In conclusion, this is the first report of an isolated intracranial epidural abscess involving the posterior fossa, originated not from a contiguous source but from a distant skin infection. Hematogenous spread from skin infections to intracranial epidural space is extremely rare but should be taken into consideration in a patient with a history of furunculosis. This report also highlights an emerging problem of CA-MRSA infections in previously healthy patients.

Financial support and sponsorship

Nil.

Conflicts of interest

There are no conflicts of interest.

Acknowledgement

The authors are indebted to Dr. Elisa Estenssoro and Noemi Schneck for English editing of the manuscript.

REFERENCES
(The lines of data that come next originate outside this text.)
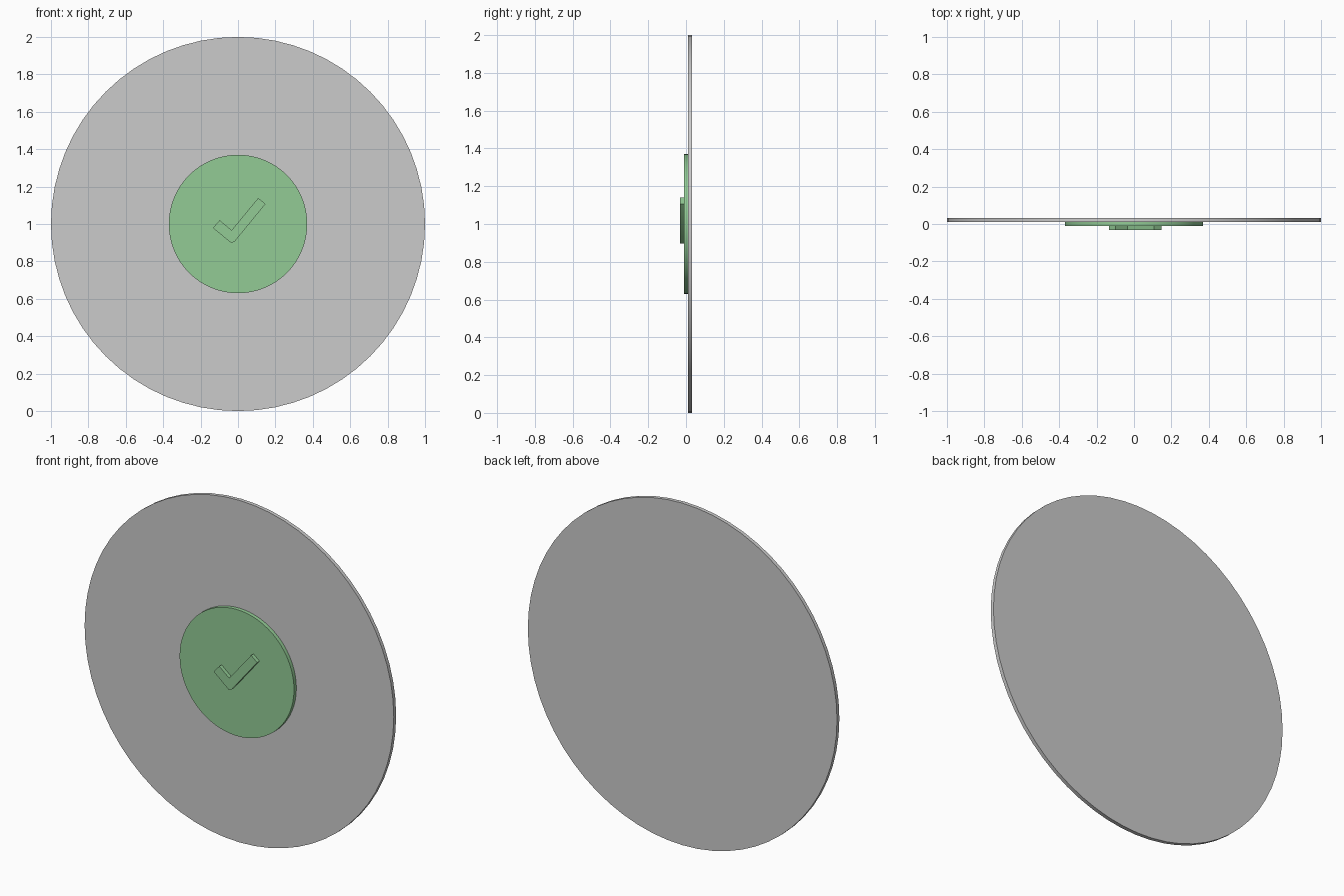
import bpy
import bmesh
import math

if "Cube" in bpy.data.objects:
    bpy.data.objects.remove(bpy.data.objects["Cube"])


def material(name, rgb):
    m = bpy.data.materials.new(name)
    m.diffuse_color = (*rgb, 1.0)
    m.use_nodes = True
    m.node_tree.nodes["Principled BSDF"].inputs["Base Color"].default_value = m.diffuse_color
    return m


grey = material("light grey", (0.6, 0.6, 0.6))
green = material("soft green", (0.29, 0.60, 0.30))


def plate(name, outline, y_front, y_back, mat):
    """Extrude an (x, z) outline from y_front to y_back."""
    bm = bmesh.new()
    face = bm.faces.new([bm.verts.new((x, y_front, z)) for x, z in outline])
    ext = bmesh.ops.extrude_face_region(bm, geom=[face], use_keep_orig=True)
    verts = [v for v in ext["geom"] if isinstance(v, bmesh.types.BMVert)]
    bmesh.ops.translate(bm, verts=verts, vec=(0, y_back - y_front, 0))
    bmesh.ops.recalc_face_normals(bm, faces=bm.faces)
    mesh = bpy.data.meshes.new(name)
    bm.to_mesh(mesh)
    bm.free()
    mesh.materials.append(mat)
    ob = bpy.data.objects.new(name, mesh)
    bpy.context.collection.objects.link(ob)
    bpy.ops.object.select_all(action="DESELECT")
    ob.select_set(True)
    bpy.context.view_layer.objects.active = ob
    bpy.ops.object.shade_smooth_by_angle(angle=math.radians(30))
    return ob


def circle(radius, sides=64):
    return [(radius * math.cos(math.tau * i / sides),
             1 + radius * math.sin(math.tau * i / sides)) for i in range(sides)]


# Large backing disc
plate("backing_disc", circle(1.0), 0.011, 0.033, grey)

# Raised centre disc, its rear seated just inside the backing
plate("centre_disc", circle(0.37), -0.011, 0.031, green)

# Raised tick with a blunted lower corner
tick = [(-0.134, 0.979), (-0.098, 1.02), (-0.034, 0.967), (0.108, 1.139),
        (0.147, 1.107), (-0.018, 0.906), (-0.036, 0.898)]
plate("tick_mark", tick, -0.033, -0.009, green)
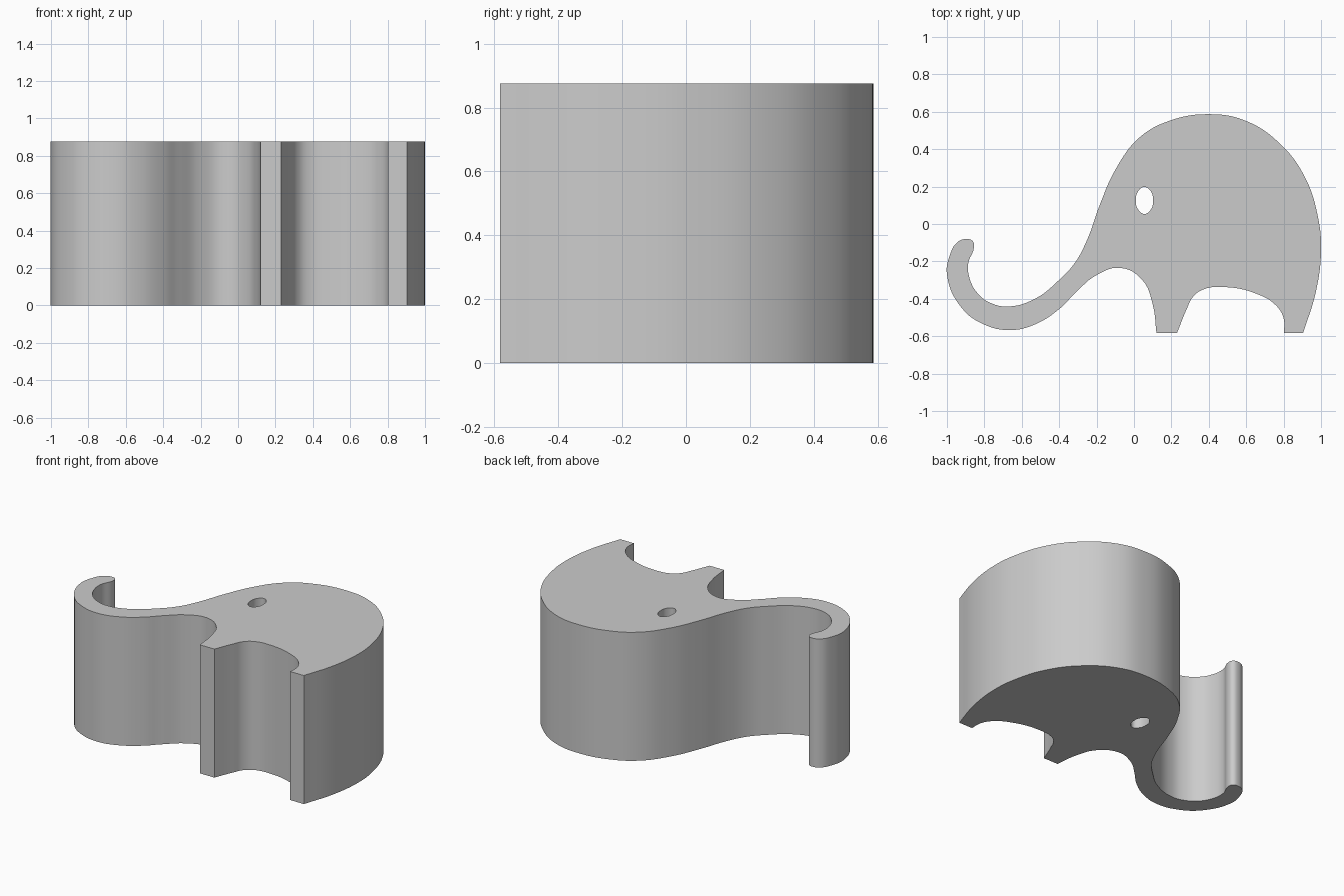
import bpy
import math

cube = bpy.data.objects.get("Cube")
if cube:
    bpy.data.objects.remove(cube, do_unlink=True)

HEIGHT = 0.876
EYE_CENTRE, EYE_RADII = (0.056, 0.126), (0.046, 0.072)

# Silhouette as runs of smooth points; each run begins and ends on a sharp corner
trunk_and_back = [
    (.12, -.583), (.1, -.43), (.045, -.3), (-.07, -.235), (-.2, -.273),
    (-.315, -.37), (-.4, -.455), (-.53, -.537), (-.66, -.567), (-.8, -.538),
    (-.92, -.45), (-1, -.27), (-.984, -.165), (-.947, -.1), (-.9, -.08),
    (-.862, -.092), (-.856, -.126), (-.886, -.21), (-.877, -.297),
    (-.83, -.377), (-.76, -.425), (-.67, -.441), (-.53, -.4), (-.396, -.295),
    (-.315, -.206), (-.25, -.083), (-.18, .11), (-.096, .297), (.03, .463),
    (.193, .553), (.406, .587), (.594, .553), (.78, .43), (.914, .25),
    (.984, .035), (1, -.136), (.973, -.36), (.904, -.583)]
belly = [
    (.802, -.583), (.8, -.505), (.76, -.436), (.647, -.37), (.476, -.337),
    (.37, -.35), (.315, -.39), (.283, -.452), (.23, -.583)]


def add_loop(curve, runs, corners=True):
    """Add a closed Bezier loop, with sharp handles at the ends of each run."""
    points = [p for run in runs for p in run]
    ends = {run[i] for run in runs for i in (0, -1)} if corners else set()
    spline = curve.splines.new('BEZIER')
    spline.bezier_points.add(len(points) - 1)
    spline.use_cyclic_u = True
    spline.resolution_u = 6
    for bp, (x, y) in zip(spline.bezier_points, points):
        bp.co = (x, y, 0)
        kind = 'VECTOR' if (x, y) in ends else 'AUTO'
        bp.handle_left_type = bp.handle_right_type = kind


# Extruded outline with the eye as a through hole
curve = bpy.data.curves.new("elephant_body", 'CURVE')
curve.dimensions = '2D'
curve.fill_mode = 'BOTH'
curve.extrude = HEIGHT / 2
add_loop(curve, [trunk_and_back, belly])
eye = [(EYE_CENTRE[0] + EYE_RADII[0] * math.cos(a),
        EYE_CENTRE[1] + EYE_RADII[1] * math.sin(a))
       for a in (math.tau * i / 8 for i in range(8))]
add_loop(curve, [eye], corners=False)

body = bpy.data.objects.new("elephant_body", curve)
bpy.context.collection.objects.link(body)
body.location.z = HEIGHT / 2

# Turn into a closed mesh with smooth walls and crisp rims
bpy.ops.object.select_all(action='DESELECT')
body.select_set(True)
bpy.context.view_layer.objects.active = body
bpy.ops.object.convert(target='MESH')
bpy.ops.object.mode_set(mode='EDIT')
bpy.ops.mesh.select_all(action='SELECT')
bpy.ops.mesh.remove_doubles(threshold=0.0002)
bpy.ops.mesh.normals_make_consistent(inside=False)
bpy.ops.object.mode_set(mode='OBJECT')
bpy.ops.object.shade_smooth_by_angle(angle=math.radians(30))

# Plain grey
grey = bpy.data.materials.new("plain_grey")
grey.use_nodes = True
colour = (0.6, 0.6, 0.6, 1)
grey.diffuse_color = colour
grey.node_tree.nodes["Principled BSDF"].inputs["Base Color"].default_value = colour
body.data.materials.clear()
body.data.materials.append(grey)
  1. , , , . Cranial extradural empyema in the era of computed tomography: A review of 82 cases. Neurosurgery. 1999;44:748-53.
    [Google Scholar]
  2. , , , . Infratentorial empyema: Analysis of 22 cases. Neurosurgery. 1997;41:1263-8.
    [Google Scholar]
  3. , , , , , . Bacterial spinal epidural abscess. Review of 43 cases and literature survey. Medicine (Baltimore). 1992;71:369-85.
    [Google Scholar]
  4. , , . Brain abscess, subdural empyema, and intracranial epidural abscess. Curr Infect Dis Rep. 1999;1:166-71.
    [Google Scholar]
  5. , , , , . A multistrain cluster of methicillin-resistant Staphylococcus aureus based in a native community. Can J Infect Dis. 1990;1:121-6.
    [Google Scholar]
  6. , , . Missed epidural brain abscess after furunculosis. Am J Emerg Med. 2008;26:522.e3-4.
    [Google Scholar]
  7. , , , , , , . Epidural abscess caused by community-associated methicillin-resistant Staphylococcus aureus strain USA300 in Japan. J Infect Chemother. 2010;16:345-9.
    [Google Scholar]
  8. , , , , , , . Methicillin-resistant Staphylococcus aureus disease in three communities. N Engl J Med. 2005;352:1436-44.
    [Google Scholar]
  9. , , , , , , . A twelve-year review of central nervous system bacterial abscesses; presentation and aetiology. Clin Microbiol Infect. 2003;9:803-9.
    [Google Scholar]
  10. , , . The surgical management of infections involving the cerebrum. Neurosurgery. 2008;62(Suppl 2):519-30.
    [Google Scholar]
Show Sections